#### PROVIDED DATA

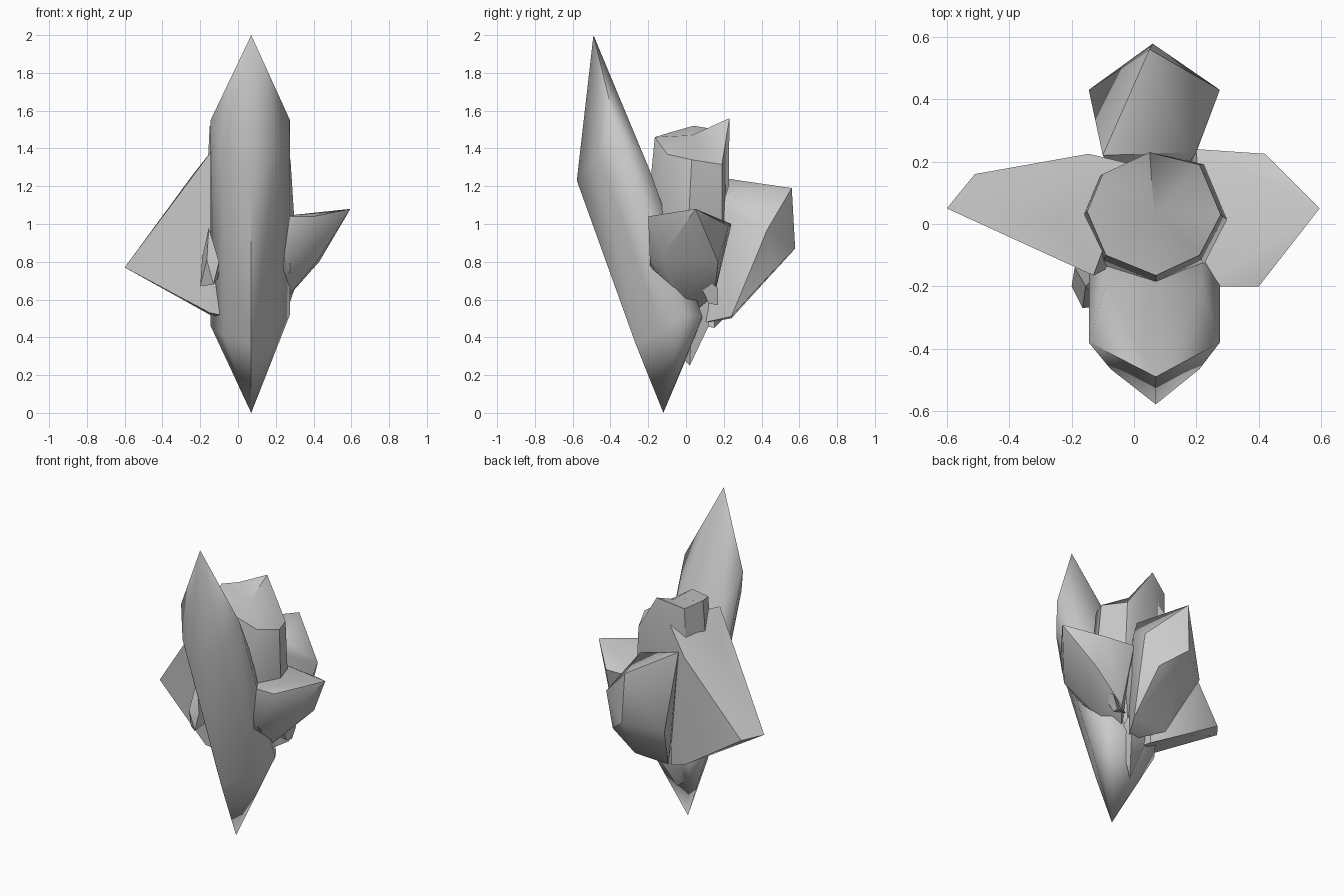
import bpy, bmesh, math


def finish(name, bm, smooth=40):
    bmesh.ops.recalc_face_normals(bm, faces=bm.faces)
    mesh = bpy.data.meshes.new(name)
    bm.to_mesh(mesh)
    bm.free()
    obj = bpy.data.objects.new(name, mesh)
    bpy.context.collection.objects.link(obj)
    bpy.ops.object.select_all(action='DESELECT')
    obj.select_set(True)
    bpy.context.view_layer.objects.active = obj
    bpy.ops.object.shade_smooth_by_angle(angle=math.radians(smooth))
    return obj


def prism(name, outline, low_z, lean, tip, tail, spread=1.0, centre=(0, 0), cap=False, smooth=40):
    """Leaning crystal: outline holds the upper corners, low_z the matching lower heights."""
    bm = bmesh.new()
    high = [bm.verts.new(p) for p in outline]
    low = []
    for (x, y, z), lz in zip(outline, low_z):
        low.append(bm.verts.new((centre[0] + (x - centre[0]) * spread,
                                 centre[1] + (y - centre[1]) * spread + lean * (lz - z), lz)))
    n = len(outline)
    peak, base = bm.verts.new(tip), bm.verts.new(tail)
    for i in range(n):
        j = (i + 1) % n
        bm.faces.new((low[i], low[j], high[j], high[i]))
        bm.faces.new((high[i], high[j], peak))
        bm.faces.new((low[j], low[i], base))
    return finish(name, bm, smooth)


def shard(name, points):
    """Faceted crystal wrapped around a few corner points."""
    bm = bmesh.new()
    for p in points:
        bm.verts.new(p)
    res = bmesh.ops.convex_hull(bm, input=bm.verts)
    loose = {g for g in res['geom_interior'] + res['geom_unused']
             if isinstance(g, bmesh.types.BMVert)}
    bmesh.ops.delete(bm, geom=list(loose), context='VERTS')
    return finish(name, bm)


# Tall five-sided front crystal leaning forward, pointed at both ends
prism("front_crystal",
      [(0.07, -0.578, 1.23), (0.21, -0.465, 1.37), (0.275, -0.38, 1.55), (0.215, -0.19, 1.28),
       (-0.09, -0.19, 1.28), (-0.145, -0.38, 1.55), (-0.075, -0.465, 1.37)],
      (0.37, 0.44, 0.52, 0.51, 0.50, 0.46, 0.41), -0.36,
      tip=(0.07, -0.49, 2.0), tail=(0.07, -0.12, 0.0), smooth=85)

# Upright centre crystal with a slanted top, widening downward
prism("centre_crystal",
      [(0.07, -0.165, 1.46), (0.21, -0.10, 1.37), (0.278, 0.03, 1.34), (0.21, 0.19, 1.315),
       (0.05, 0.23, 1.56), (-0.10, 0.16, 1.50), (-0.15, 0.04, 1.52), (-0.09, -0.10, 1.48)],
      (0.85,) * 8, 0.05, tip=(0.065, 0.03, 1.47), tail=(0.05, 0.02, 0.4),
      spread=1.15, centre=(0.07, 0.033))

# Back crystal leaning backward
shard("back_crystal", [
    (0.05, 0.56, 1.19), (0.06, 0.578, 0.87), (0.275, 0.43, 0.97), (-0.145, 0.43, 0.81),
    (0.20, 0.23, 1.07), (0.17, 0.23, 1.17), (-0.10, 0.22, 1.24), (0.20, 0.47, 0.76),
    (0.20, 0.24, 0.51), (-0.04, 0.24, 0.50), (0.10, 0.06, 0.47), (0.05, 0.0, 0.9)])

# Narrow tail beneath the back crystal
shard("tail", [
    (0.05, 0.02, 0.25), (0.0, -0.02, 0.29), (0.12, 0.12, 0.46), (0.14, 0.12, 0.60),
    (-0.02, 0.10, 0.50), (0.14, 0.03, 0.52), (0.0, 0.0, 0.6)])

# Right crystal
shard("right_crystal", [
    (0.595, 0.05, 1.08), (0.40, -0.20, 1.04), (0.42, 0.225, 0.99), (0.43, -0.13, 0.82),
    (0.43, 0.17, 0.80), (0.20, 0.24, 1.0), (0.22, -0.20, 1.04), (0.25, -0.19, 0.78),
    (0.27, 0.0, 0.62), (0.22, 0.15, 0.62), (0.10, 0.0, 0.50)])

# Left crystal, a broad wedge
shard("left_crystal", [
    (-0.60, 0.05, 0.77), (-0.51, 0.16, 0.75), (-0.13, -0.165, 1.40), (-0.24, 0.0, 1.26),
    (-0.145, 0.225, 1.22), (0.0, 0.19, 1.42), (-0.15, -0.12, 0.53), (-0.15, 0.22, 0.52),
    (0.0, 0.15, 0.45), (0.0, -0.1, 0.5)])

# Small chips around the base
shard("left_chip", [
    (-0.155, -0.20, 0.98), (-0.10, -0.26, 0.80), (-0.13, -0.26, 0.68), (-0.20, -0.20, 0.67),
    (-0.165, -0.27, 0.81), (-0.19, -0.14, 0.82), (-0.10, -0.14, 0.72)])
shard("right_chip", [
    (0.28, -0.19, 0.79), (0.275, -0.15, 0.74), (0.20, -0.15, 0.74), (0.22, -0.12, 0.80)])
shard("lower_chip", [
    (0.30, 0.03, 0.77), (0.27, 0.17, 0.57), (0.26, 0.12, 0.58),
    (0.30, 0.17, 0.66), (0.15, 0.10, 0.62)])
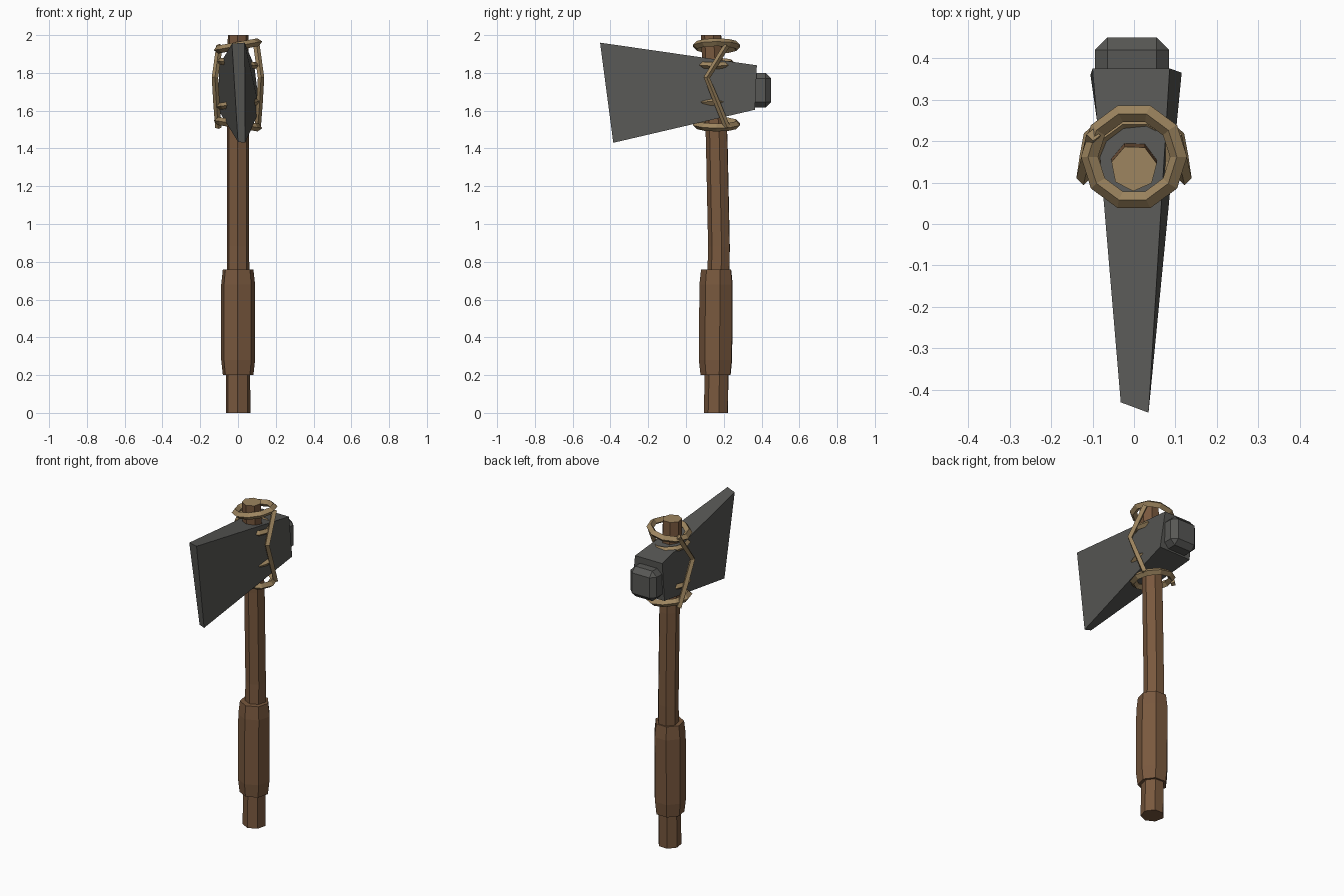
import bpy, bmesh, math
from mathutils import Vector, Matrix

cube = bpy.data.objects.get("Cube")
if cube:
    bpy.data.objects.remove(cube, do_unlink=True)


def material(name, rgb):
    m = bpy.data.materials.new(name)
    m.use_nodes = True
    m.diffuse_color = (*rgb, 1)
    m.node_tree.nodes["Principled BSDF"].inputs["Base Color"].default_value = (*rgb, 1)
    return m


wood = material("brown wood", (0.19, 0.098, 0.048))
cord = material("tan cord", (0.34, 0.235, 0.115))
stone = material("dark grey stone", (0.096, 0.096, 0.09))


def finish(name, bm, *mats):
    bmesh.ops.recalc_face_normals(bm, faces=bm.faces)
    me = bpy.data.meshes.new(name)
    bm.to_mesh(me)
    bm.free()
    for m in mats:
        me.materials.append(m)
    ob = bpy.data.objects.new(name, me)
    bpy.context.collection.objects.link(ob)
    return ob


def bridge(bm, rings, closed=False):
    """Skin a list of vertex rings, capping the ends unless closed."""
    pairs = list(zip(rings, rings[1:]))
    if closed:
        pairs.append((rings[-1], rings[0]))
    n = len(rings[0])
    for a, b in pairs:
        for i in range(n):
            j = (i + 1) % n
            bm.faces.new((a[i], a[j], b[j], b[i]))
    if not closed:
        bm.faces.new(rings[0])
        bm.faces.new(rings[-1])


def shaft(name, sections, *mats):
    """Seven-sided pole through (z, y, radius) sections."""
    bm = bmesh.new()
    angles = [math.radians(-92) + i * math.tau / 7 for i in range(7)]
    bridge(bm, [[bm.verts.new((r * math.cos(a), y + r * math.sin(a), z)) for a in angles]
                for z, y, r in sections])
    return finish(name, bm, *mats)


# Wooden handle with a pale cut top, and its thicker grip
handle = shaft("handle", [(0, 0.161, 0.067), (0.88, 0.177, 0.06),
                          (1.45, 0.165, 0.06), (2, 0.135, 0.056)], wood, cord)
for f in handle.data.polygons:
    if f.center.z > 1.99:
        f.material_index = 1
shaft("grip", [(0.2, 0.16, 0.083), (0.28, 0.16, 0.092),
               (0.68, 0.163, 0.092), (0.76, 0.163, 0.083)], wood)

# Stone blade: narrow tall cutting edge flaring back into a wide block
bm = bmesh.new()
edge = [(-0.032, -0.43, 1.955), (0.035, -0.455, 1.96), (0.038, -0.385, 1.43), (0, -0.375, 1.435)]
back = [(-0.1, 0.375, 1.84), (0.086, 0.375, 1.84), (0.115, 0.365, 1.605), (-0.105, 0.36, 1.605)]
bridge(bm, [[bm.verts.new(p) for p in ring] for ring in (edge, back)])
finish("blade", bm, stone)

# Chamfered hammer knob at the back
bm = bmesh.new()
bmesh.ops.create_cube(bm, size=1, matrix=Matrix.Translation((-0.005, 0.385, 1.708))
                      @ Matrix.Diagonal((0.178, 0.13, 0.185, 1)))
bmesh.ops.bevel(bm, geom=bm.edges[:], offset=0.03, segments=1, affect='EDGES')
finish("hammer_knob", bm, stone)


# Cord rings, diamond in section
def cord_ring(name, z, radius, tilt, y=0.162, thick=0.021):
    bm = bmesh.new()
    rings = []
    for i in range(10):
        a = i * math.tau / 10
        out = Vector((math.cos(a), math.sin(a), 0))
        rings.append([bm.verts.new(out * (radius + thick * math.cos(b))
                                   + Vector((0, 0, thick * math.sin(b))))
                      for b in (k * math.pi / 2 for k in range(4))])
    bridge(bm, rings, closed=True)
    bm.transform(Matrix.Translation((0, y, z)) @ Matrix.Rotation(tilt, 4, 'Y'))
    finish(name, bm, cord)


cord_ring("top_cord_ring", 1.943, 0.109, -0.18)
cord_ring("upper_cord_ring", 1.85, 0.095, 0.12, 0.15, 0.018)
cord_ring("lower_cord_ring", 1.635, 0.097, -0.12, 0.15, 0.018)
cord_ring("bottom_cord_ring", 1.528, 0.109, 0.16)


# Zigzag lacing down both sides of the blade
def lacing(name, side):
    path = [Vector((side * x, y, z)) for x, y, z in
            [(0.098, 0.215, 1.945), (0.122, 0.11, 1.775), (0.114, 0.165, 1.64), (0.104, 0.218, 1.51)]]
    bm = bmesh.new()
    rings = []
    for i, p in enumerate(path):
        along = (path[min(i + 1, 3)] - path[max(i - 1, 0)]).normalized()
        u = along.cross(Vector((1, 0, 0))).normalized()
        v = along.cross(u)
        rings.append([bm.verts.new(p + 0.017 * d) for d in (u, v, -u, -v)])
    bridge(bm, rings)
    finish(name, bm, cord)


lacing("left_lacing", 1)
lacing("right_lacing", -1)
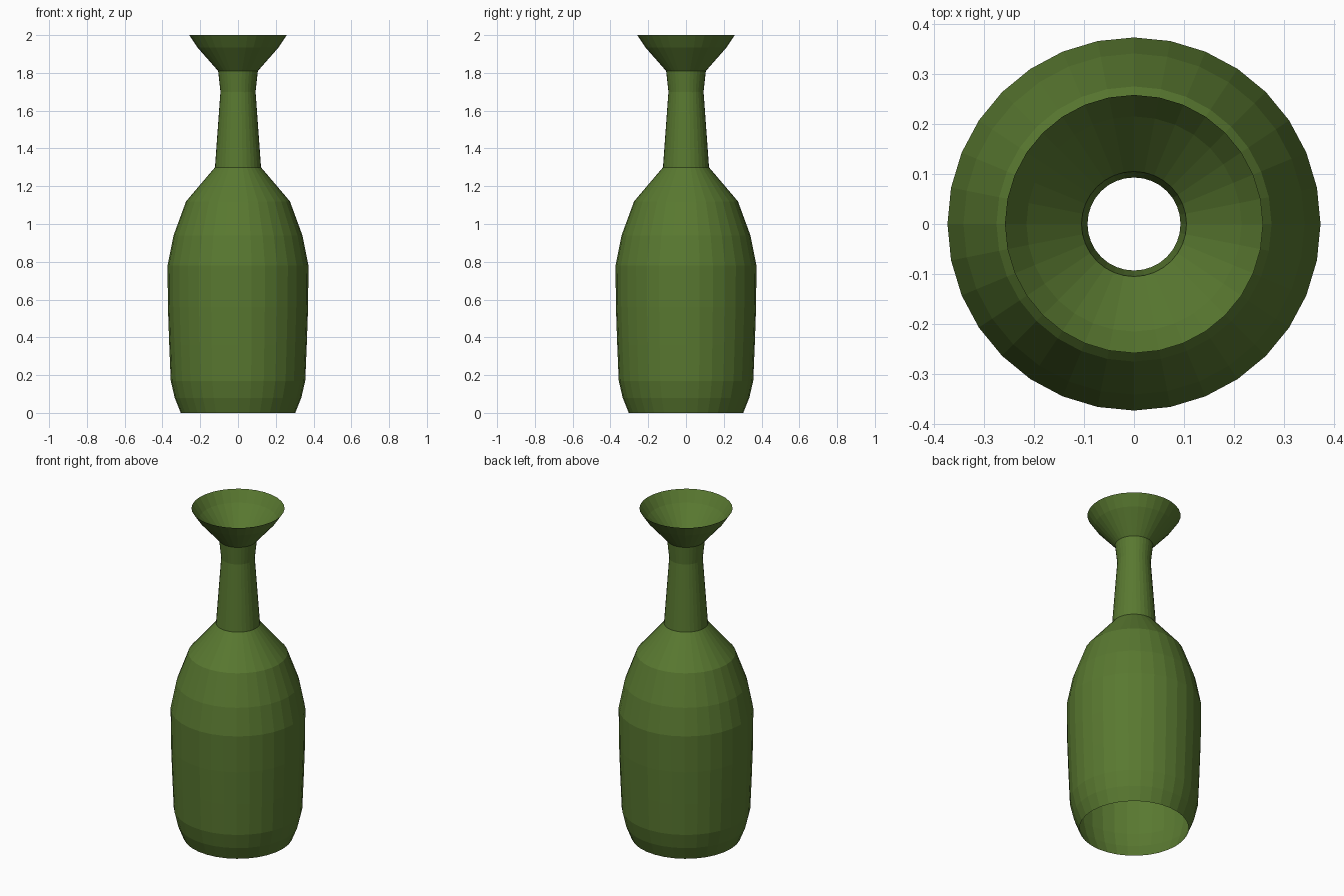
import bpy, bmesh
from math import cos, sin, tau

if "Cube" in bpy.data.objects:
    bpy.data.objects.remove(bpy.data.objects["Cube"])

SIDES = 32

# Outline as (radius, height), from the open foot to the flared lip
PROFILE = [
    (0.303, 0.0), (0.335, 0.08), (0.356, 0.17), (0.364, 0.36), (0.371, 0.56),
    (0.373, 0.78), (0.341, 0.94), (0.275, 1.12), (0.122, 1.30),   # body, shoulder
    (0.093, 1.70), (0.105, 1.81),                                 # neck
    (0.215, 1.935), (0.258, 2.0),                                 # lip
]

# Lathe the outline into an open, flat-faced shell
bm = bmesh.new()
rings = [[bm.verts.new((r * cos(tau * i / SIDES), r * sin(tau * i / SIDES), z))
          for i in range(SIDES)] for r, z in PROFILE]
for low, high in zip(rings, rings[1:]):
    for i in range(SIDES):
        j = (i + 1) % SIDES
        bm.faces.new((low[i], low[j], high[j], high[i]))

mesh = bpy.data.meshes.new("bottle")
bm.to_mesh(mesh)
bm.free()
bottle = bpy.data.objects.new("bottle", mesh)
bpy.context.collection.objects.link(bottle)

# Green glass colour
green = bpy.data.materials.new("green")
green.diffuse_color = (0.10, 0.19, 0.03, 1)
green.use_nodes = True
green.node_tree.nodes["Principled BSDF"].inputs["Base Color"].default_value = green.diffuse_color
mesh.materials.append(green)
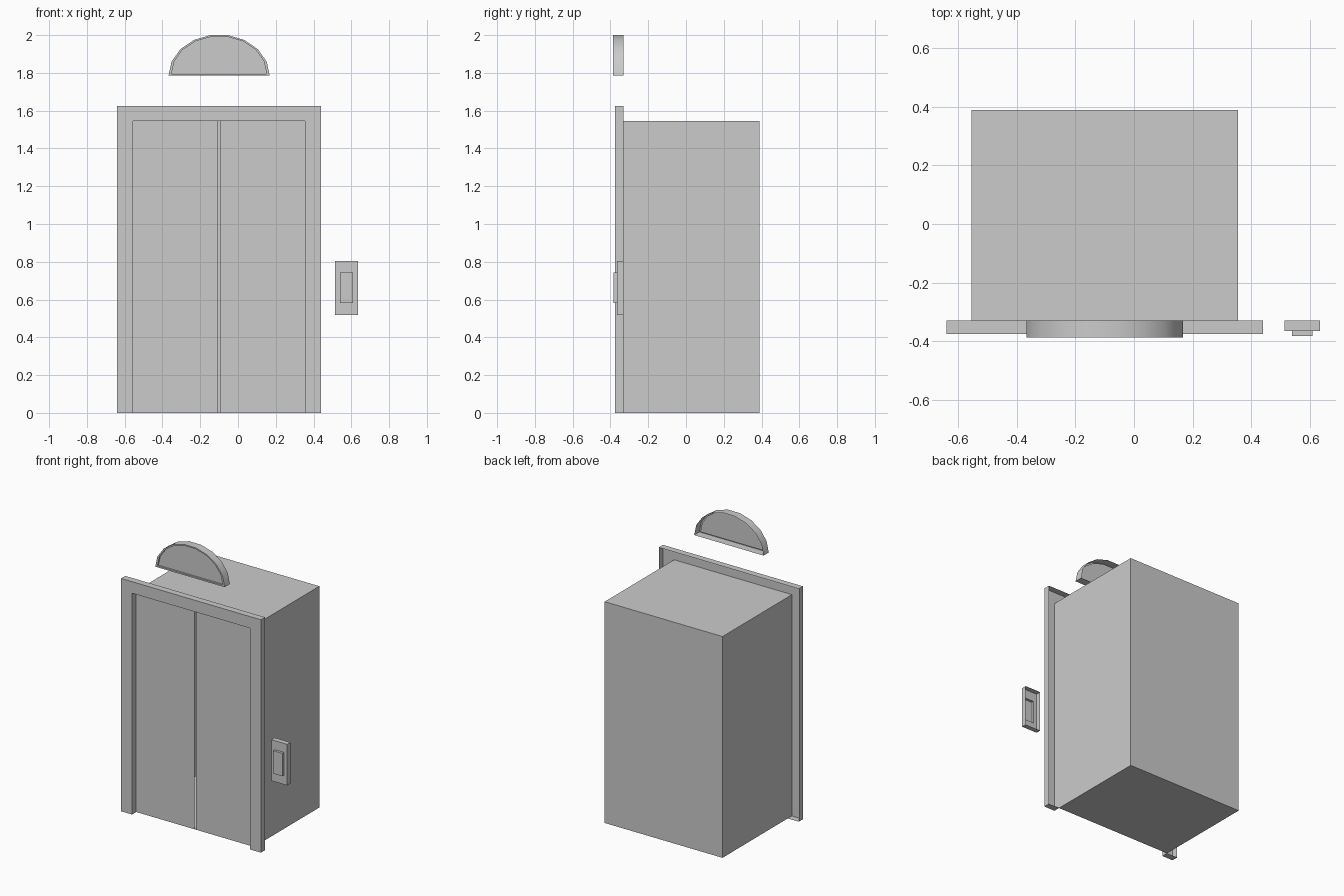
import bpy
import bmesh
import math

if "Cube" in bpy.data.objects:
    bpy.data.objects.remove(bpy.data.objects["Cube"])

WALL = -0.33      # plane of the wall and of the doors
CX = -0.1         # centre line of the lift
HALF = 0.455      # half width of the cabin
TOP = 1.545       # cabin height


def finish(name, bm):
    mesh = bpy.data.meshes.new(name)
    bm.to_mesh(mesh)
    bm.free()
    obj = bpy.data.objects.new(name, mesh)
    bpy.context.collection.objects.link(obj)
    return obj


def shell(name, rings):
    """Loft (outline, y) rings towards the front; last is capped, back stays open."""
    bm = bmesh.new()
    loops = [[bm.verts.new((x, y, z)) for x, z in outline] for outline, y in rings]
    for a, b in zip(loops, loops[1:]):
        for i in range(len(a)):
            j = (i + 1) % len(a)
            bm.faces.new((b[i], a[i], a[j], b[j]))
    bm.faces.new(loops[-1])
    return finish(name, bm)


def rect(x0, x1, z0, z1):
    return [(x0, z0), (x1, z0), (x1, z1), (x0, z1)]


def arch(half_width, height, base):
    """Half ellipse with nine sides and a flat bottom."""
    k = height / math.sin(math.radians(80))
    return [(CX + half_width * math.cos(math.radians(a)),
             base + k * math.sin(math.radians(a))) for a in range(0, 181, 20)]


# Cabin: hollow box open behind the doors
bm = bmesh.new()
bmesh.ops.create_cube(bm, size=1)
front = [f for f in bm.faces if f.normal.y < -0.5]
bmesh.ops.delete(bm, geom=front, context='FACES_ONLY')
for v in bm.verts:
    v.co = (CX + v.co.x * 2 * HALF, 0.03 + v.co.y * 0.72, (v.co.z + 0.5) * TOP)
finish("cabin", bm)

# Sliding doors with a narrow gap between them
shell("left_door", [(rect(CX - HALF, CX - 0.006, 0, TOP), WALL)])
shell("right_door", [(rect(CX + 0.006, CX + HALF, 0, TOP), WALL)])

# Door frame: jambs and lintel in one profile
o = 0.54
frame = [(CX - o, 0), (CX - HALF, 0), (CX - HALF, TOP), (CX + HALF, TOP),
         (CX + HALF, 0), (CX + o, 0), (CX + o, 1.626), (CX - o, 1.626)]
shell("door_frame", [(frame, WALL), (frame, -0.376)])

# Floor indicator: arched housing with a recessed dial face
outer = arch(0.268, 0.215, 1.785)
inner = arch(0.252, 0.196, 1.795)
dial = shell("floor_indicator", [(outer, WALL), (outer, -0.387),
                                 (inner, -0.387), (inner, -0.375)])
bpy.context.view_layer.objects.active = dial
dial.select_set(True)
bpy.ops.object.shade_smooth_by_angle(angle=math.radians(35))

# Call panel: plate with a raised button
plate = rect(0.514, 0.636, 0.518, 0.805)
button = rect(0.54, 0.61, 0.582, 0.742)
shell("call_panel", [(plate, WALL), (plate, -0.366),
                     (button, -0.366), (button, -0.383)])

########

- PROBLEM TO WORK ON -
Go through the records above. Copy each line in which the string "WALL" appears.

- TASK OUTPUT -
WALL = -0.33      # plane of the wall and of the doors
shell("left_door", [(rect(CX - HALF, CX - 0.006, 0, TOP), WALL)])
shell("right_door", [(rect(CX + 0.006, CX + HALF, 0, TOP), WALL)])
shell("door_frame", [(frame, WALL), (frame, -0.376)])
dial = shell("floor_indicator", [(outer, WALL), (outer, -0.387),
shell("call_panel", [(plate, WALL), (plate, -0.366),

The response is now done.